The Three C’s

CARD
  • Description that defers the details
As a [user type]
I want [functionality]
So that [benefit]
CONVERSATION
  • Verbal conversations are best
  • Highlights that we don’t know all the detail
  • Reminder of conversations we have had, work that has been done, any wider context
Confirmation
  • Acceptance Criteria
  • Must be matched for a story to be considered done
  • User point of view only
  • No design specifications unless the user wants them

Good User Story Guidance

INVEST Criteria

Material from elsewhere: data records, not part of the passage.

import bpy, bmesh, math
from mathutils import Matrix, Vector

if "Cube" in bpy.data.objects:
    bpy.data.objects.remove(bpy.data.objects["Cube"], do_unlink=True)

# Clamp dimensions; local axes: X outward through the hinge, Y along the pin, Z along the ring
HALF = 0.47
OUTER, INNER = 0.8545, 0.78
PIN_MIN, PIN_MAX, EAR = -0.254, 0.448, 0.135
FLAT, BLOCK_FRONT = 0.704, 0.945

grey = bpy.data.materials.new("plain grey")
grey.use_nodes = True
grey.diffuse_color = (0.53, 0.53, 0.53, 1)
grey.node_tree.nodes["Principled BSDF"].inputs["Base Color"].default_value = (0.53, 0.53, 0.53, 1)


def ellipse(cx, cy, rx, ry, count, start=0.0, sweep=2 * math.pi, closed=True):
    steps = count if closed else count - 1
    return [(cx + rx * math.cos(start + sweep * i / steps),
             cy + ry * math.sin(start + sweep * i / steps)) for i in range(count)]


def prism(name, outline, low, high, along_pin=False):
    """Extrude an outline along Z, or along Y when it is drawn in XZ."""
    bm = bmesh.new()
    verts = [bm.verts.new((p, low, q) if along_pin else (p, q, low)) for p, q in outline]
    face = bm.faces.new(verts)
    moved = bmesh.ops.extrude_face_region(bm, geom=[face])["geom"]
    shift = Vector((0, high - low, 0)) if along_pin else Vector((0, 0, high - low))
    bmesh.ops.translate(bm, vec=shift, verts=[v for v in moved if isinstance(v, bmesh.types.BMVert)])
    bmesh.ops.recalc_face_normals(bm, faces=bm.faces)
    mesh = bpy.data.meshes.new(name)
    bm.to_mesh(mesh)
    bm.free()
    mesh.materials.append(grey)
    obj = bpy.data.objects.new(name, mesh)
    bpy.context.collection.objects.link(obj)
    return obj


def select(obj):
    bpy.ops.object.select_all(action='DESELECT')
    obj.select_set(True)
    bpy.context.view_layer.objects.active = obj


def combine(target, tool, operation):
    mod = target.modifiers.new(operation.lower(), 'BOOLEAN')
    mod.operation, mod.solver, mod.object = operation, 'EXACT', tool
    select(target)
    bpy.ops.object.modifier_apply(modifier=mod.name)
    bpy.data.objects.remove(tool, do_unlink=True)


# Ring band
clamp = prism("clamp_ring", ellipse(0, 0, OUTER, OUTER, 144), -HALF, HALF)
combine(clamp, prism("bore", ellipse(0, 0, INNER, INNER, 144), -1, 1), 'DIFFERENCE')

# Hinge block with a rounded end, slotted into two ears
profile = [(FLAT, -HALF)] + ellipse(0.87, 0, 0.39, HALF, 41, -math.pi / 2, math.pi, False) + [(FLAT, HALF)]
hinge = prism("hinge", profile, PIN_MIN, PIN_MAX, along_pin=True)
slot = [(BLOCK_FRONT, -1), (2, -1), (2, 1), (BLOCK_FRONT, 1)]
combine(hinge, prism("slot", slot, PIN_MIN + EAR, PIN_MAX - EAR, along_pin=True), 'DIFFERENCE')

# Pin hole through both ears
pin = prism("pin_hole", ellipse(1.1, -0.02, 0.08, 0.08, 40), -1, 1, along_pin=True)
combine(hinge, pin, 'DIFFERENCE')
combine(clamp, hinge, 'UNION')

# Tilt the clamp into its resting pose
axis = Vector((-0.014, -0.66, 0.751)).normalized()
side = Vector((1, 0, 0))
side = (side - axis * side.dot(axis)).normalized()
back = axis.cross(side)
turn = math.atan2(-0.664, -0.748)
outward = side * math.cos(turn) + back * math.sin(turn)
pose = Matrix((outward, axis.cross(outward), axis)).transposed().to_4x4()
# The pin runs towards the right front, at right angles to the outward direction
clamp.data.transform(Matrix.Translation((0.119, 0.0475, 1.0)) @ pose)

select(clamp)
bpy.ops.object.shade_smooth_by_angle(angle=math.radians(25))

INDEPENDENT
  • Stories shouldn’t have to be completed in a specific order and should not rely on another story to be started
  • This is not always achievable
  • Common examples are when you need something to exist before you can build upon it or when one story reduces the complexity of another making it seem logical to do them in a specific order
  • How do we respond to this?
    • Don’t put dependent stories in the same sprint to keep the flow
    • Join together dependent stories
NEGOTIABLE
  • Stories are not contracts – they are short descriptions of functionality
  • Open to discussion with the team
  • Simplify, alter, add to in whatever way is best for the goal and the product
VALUABLE
  • Valued to user/ customer
  • Technology assumptions have no value to the customer!
ESTIMABLE
  • Good size
  • Just enough information, but not too much to become confusing
  • If an investigation is needed before estimation, use a spike
SMALL
  • Lower Limit is coffee break size, i.e. big enough that you deserve a coffee break for finishing
  • Scrum team will highlight size issues in refinement
TESTABLE
  • Language is important
  • It must be specific, unlike “A user never has to wait for it to load”
  • “It takes two seconds max to load in 95% of cases” is much better

Acceptance Test Writing Guidance (2)

  • Always add tests as long as they add value
  • Capture assumptions
  • Provide basic criteria for when story is Done
  • Questions to ask
    • What else do devs want to know?
    • What am I assuming?
    • What can go wrong?
    • Circumstances where story might behave differently
    • Usability
    • Stress
    • Performance

Stories should be closed, not open ended

  • Use language to ensure that the stories have a definite closure
  • Continuous jobs are bad (e.g. managing an ad)
    • Instead use closed actions like “review responses” and “edit response”

User Story Card Example (3)

Story_Card
User Story Card Doodle
  1. Story reference number
  2. Author of the story
  3. Value/ importance
  4. Status/ release
  5. Size/ estimate
  6. Date created
  7. Dependencies
  8. Metrics (if relevant)
  9. Description
  10. Story title (this is the only mandatory field)

User Story Smells

Too Small

EVIDENCE: Frequent need to revise estimates depending on order

FIX: Combine the stories together

Not Independent

EVIDENCE: Difficulty in planning the iteration and lots of swapping stories in and out

FIX: Re-split the stories

Gold Plating

EVIDENCE: Extra wow factor being added that isn’t in the story

FIX: Increase the visibility in the Daily Scrum

Too Much Detail

EVIDENCE: Too long discussing the story

FIX: Strip the story back to its basics and focus on the user point of view

Trouble Prioritising

EVIDENCE: Stories cannot be prioritised logically

FIX: Stories may need to be broken down smaller or re-written from a value point of view


References

  1. The Scrum Guide
  2. User Stories Applied by Mike Cohn
  3. User Story Mapping by Jeff Patton